Six years ago Susan Szenasy and I had the honor of interviewing Supreme Court Justice Stephen Breyer for Metropolis magazine. While he was a federal appeals judge in Boston, Breyer played a key role in shepherding the design and construction of the John Joseph Moakley United State Courthouse, designed by Pei Cobb Freed & Partners. In 2011 Justice Breyer joined the jury of the Pritzker Prize. Given his long involvement with architecture, I thought it would be fun to catch up with him. So, on the final day of court before breaking for the summer recess, I talked to Justice Breyer about his experience as a design client, how to create good government buildings, and why public architecture matters.

Stephen Breyer and Zaha Hadid: New Jurors for the Pritzker Architecture Prize Jury

12:36 - 14 September, 2011
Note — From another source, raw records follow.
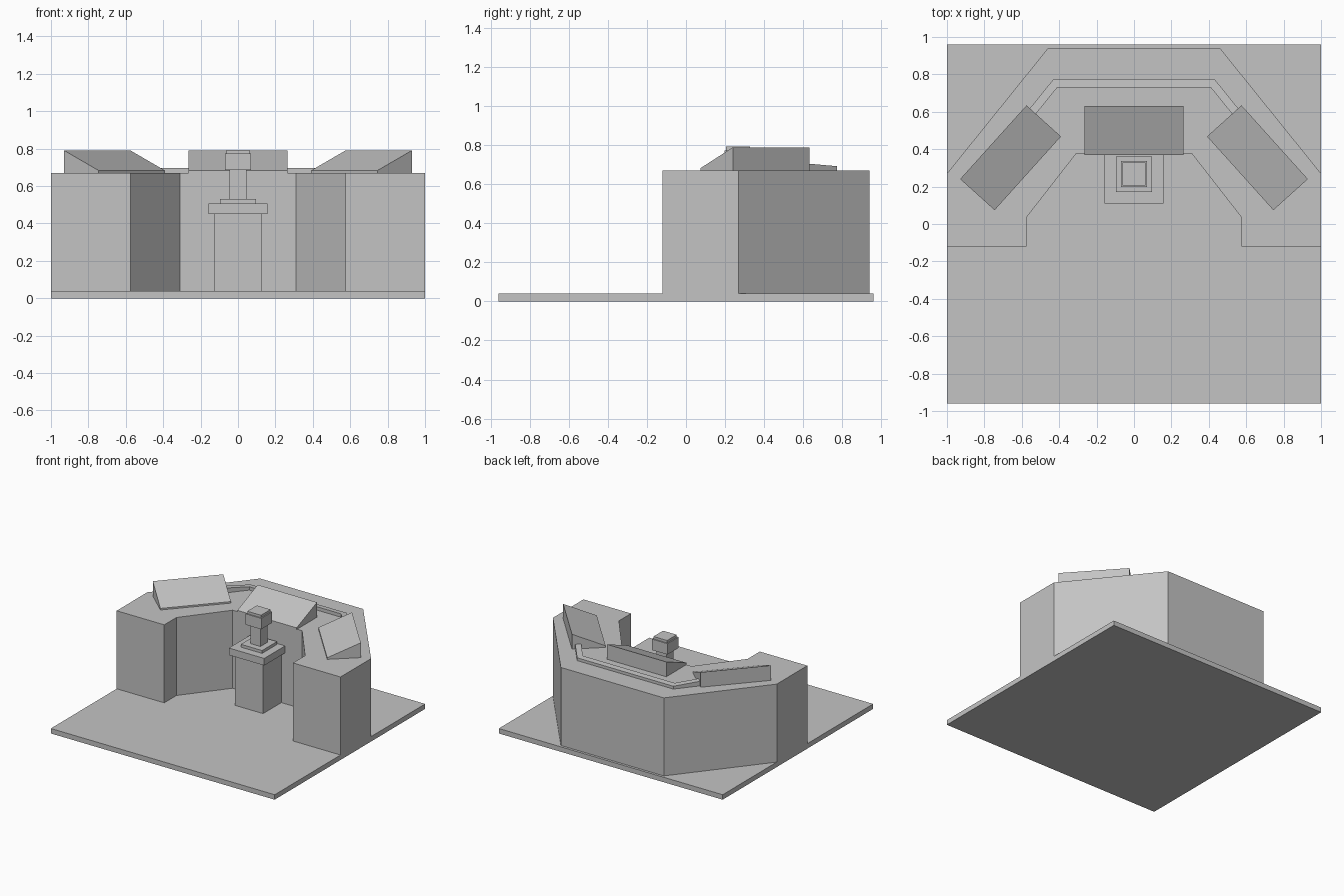
import bpy
import bmesh
import math

if "Cube" in bpy.data.objects:
    bpy.data.objects.remove(bpy.data.objects["Cube"], do_unlink=True)

# One plain grey for the whole model
grey = bpy.data.materials.new("plain_grey")
grey.use_nodes = True
grey.diffuse_color = (0.55, 0.55, 0.55, 1)
bsdf = next(n for n in grey.node_tree.nodes if n.type == "BSDF_PRINCIPLED")
bsdf.inputs["Base Color"].default_value = grey.diffuse_color


def finish(name, bm):
    """Turn a bmesh into a named grey object."""
    bmesh.ops.recalc_face_normals(bm, faces=bm.faces)
    mesh = bpy.data.meshes.new(name)
    bm.to_mesh(mesh)
    bm.free()
    mesh.materials.append(grey)
    obj = bpy.data.objects.new(name, mesh)
    bpy.context.collection.objects.link(obj)
    return obj


def prism(name, points, offset):
    """Extrude a closed outline of 3D points along an offset."""
    bm = bmesh.new()
    face = bm.faces.new([bm.verts.new(p) for p in points])
    ext = bmesh.ops.extrude_face_region(bm, geom=[face], use_keep_orig=True)
    moved = [v for v in ext["geom"] if isinstance(v, bmesh.types.BMVert)]
    bmesh.ops.translate(bm, verts=moved, vec=offset)
    return finish(name, bm)


def slab(name, outline, z0, z1):
    return prism(name, [(x, y, z0) for x, y in outline], (0, 0, z1 - z0))


def block(name, hx, y0, y1, z0, z1):
    return slab(name, [(-hx, y0), (hx, y0), (hx, y1), (-hx, y1)], z0, z1)


def mirrored(half):
    """Complete an outline given its +x half."""
    return half + [(-x, y) for x, y in reversed(half)]


# Floor and angled wrap-around counter
block("floor", 1.0, -0.96, 0.96, 0, 0.04)
slab("counter", mirrored([(0.31, 0.375), (0.575, 0.035), (0.575, -0.12),
                          (1.0, -0.12), (1.0, 0.27), (0.46, 0.94)]), 0.04, 0.67)

# Low rail behind the consoles, its top falling gently to the rear
rail = slab("rear_rail", mirrored([(0.41, 0.73), (0.56, 0.545), (0.60, 0.565),
                                   (0.43, 0.775)]), 0.67, 0.70)
for v in rail.data.vertices:
    if v.co.z > 0.68:
        v.co.z = 0.693 + 0.09 * (0.775 - v.co.y)

# Three wedge consoles with sloping tops
for name, x, y, turn, depth in (("middle_console", 0, 0.5, 0, 0.13),
                                ("right_console", -0.66, 0.354, 48, 0.124),
                                ("left_console", 0.66, 0.354, -48, 0.124)):
    side = [(-depth, 0.67), (depth, 0.67), (depth, 0.79), (-depth, 0.683)]
    wedge = prism(name, [(-0.265, a, b) for a, b in side], (0.53, 0, 0))
    wedge.location = (x, y, 0)
    wedge.rotation_euler.z = math.radians(turn)

# Pedestal, stacked upward from square blocks
for name, half, z0, z1 in (("pedestal_shaft", 0.125, 0.04, 0.45),
                           ("pedestal_cap", 0.158, 0.45, 0.507),
                           ("pedestal_plate", 0.095, 0.507, 0.53),
                           ("pedestal_neck", 0.045, 0.53, 0.685),
                           ("pedestal_head", 0.07, 0.685, 0.773),
                           ("pedestal_top", 0.061, 0.773, 0.793)):
    block(name, half, 0.267 - half, 0.267 + half, z0, z1)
U.S. Supreme Court Justice Stephen Breyer, as well as widely acclaimed Pritzker Architecture Prize Laureate, Zaha Hadid of the United Kingdom, will join the jury that selects Pritzker Architecture Prize Laureates, it was announced today by Thomas J. Pritzker, Chairman of The Hyatt Foundation which sponsors the prize.

In addition to his distinguished career in the law, Justice Breyer has a long history of interest in art and architecture, having authored the foreword to a book titled, “Celebrating The Courthouse: A Guide For Architects, Their Clients, And The Public” in 2006. Further, in 2009, the Foundation for Art and Preservation in Embassies honored him with the first Leonore and Walter H. Annenberg Award for Diplomacy through the Arts at a ceremony where the chairman of the foundation, Jo Carole Lauder, said, “His passion for ensuring that federal buildings — where our country’s democratic principles are upheld — represent modern day thinking and culture is truly admirable. Since the birth of our nation, America’s ever changing democracy has been captured through art and architecture and, thanks to Justice Breyer, this legacy will continue.”

Hadid, who received the Pritzker Prize in 2004, has since become one of the world’s busiest architects with projects in numerous countries, including the United States, China, Germany, Spain and Italy. The distinguished architecture critic Ada Louise Huxtable, who at the time was a Pritzker juror, said: “Zaha Hadid is one of the most gifted practitioners of the art of architecture today.”

More after the break.